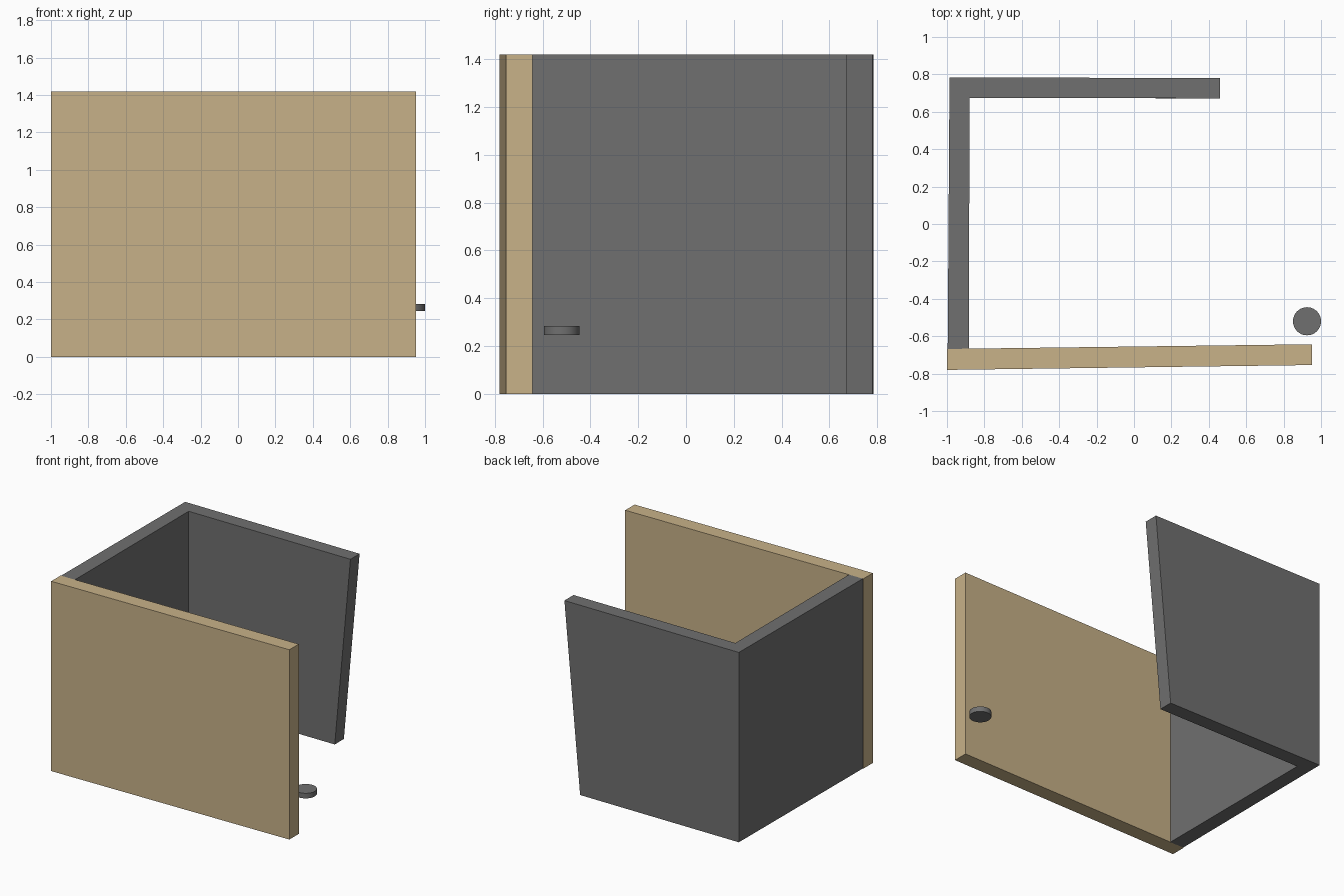
import bpy, bmesh

if "Cube" in bpy.data.objects:
    bpy.data.objects.remove(bpy.data.objects["Cube"])

H = 1.42


def material(name, color):
    m = bpy.data.materials.new(name)
    m.diffuse_color = (*color, 1)
    m.use_nodes = True
    m.node_tree.nodes["Principled BSDF"].inputs["Base Color"].default_value = m.diffuse_color
    return m


tan = material("tan wood", (0.578, 0.445, 0.25))
grey = material("dark grey", (0.162, 0.162, 0.162))


def wall(name, bottom, mat, top=None):
    """Upright panel from a four-corner footprint, optionally with a different top outline."""
    bm = bmesh.new()
    lo = [bm.verts.new((x, y, 0)) for x, y in bottom]
    hi = [bm.verts.new((x, y, H)) for x, y in (top or bottom)]
    bm.faces.new(lo[::-1])
    bm.faces.new(hi)
    for i in range(4):
        j = (i + 1) % 4
        bm.faces.new((lo[i], lo[j], hi[j], hi[i]))
    me = bpy.data.meshes.new(name)
    bm.to_mesh(me)
    bm.free()
    me.materials.append(mat)
    ob = bpy.data.objects.new(name, me)
    bpy.context.collection.objects.link(ob)
    return ob


# Front panel, very slightly turned
wall("front_panel", [(-1, -0.78), (0.953, -0.754), (0.953, -0.643), (-1, -0.668)], tan)

# Left wall between the front panel and the back wall
wall("left_wall", [(-0.996, -0.668), (-0.882, -0.668), (-0.88, 0.674), (-0.987, 0.674)], grey)

# Back wall with a free end that leans outward towards the top
def back_outline(end):
    return [(-0.987, 0.674), (end, 0.672), (end, 0.78), (-0.986, 0.784)]

wall("back_wall", back_outline(0.33), grey, back_outline(0.46))

# Small round disc beside the front panel
bpy.ops.mesh.primitive_cylinder_add(vertices=48, radius=0.075, depth=0.038,
                                    location=(0.925, -0.52, 0.265))
disc = bpy.context.object
disc.name = "round_disc"
disc.data.materials.append(grey)
bpy.ops.object.shade_smooth_by_angle()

> **Assigned task**
Where does "bottom" occur in the data? Copy each line that has it.

> **Output for this task**
def wall(name, bottom, mat, top=None):
    lo = [bm.verts.new((x, y, 0)) for x, y in bottom]
    hi = [bm.verts.new((x, y, H)) for x, y in (top or bottom)]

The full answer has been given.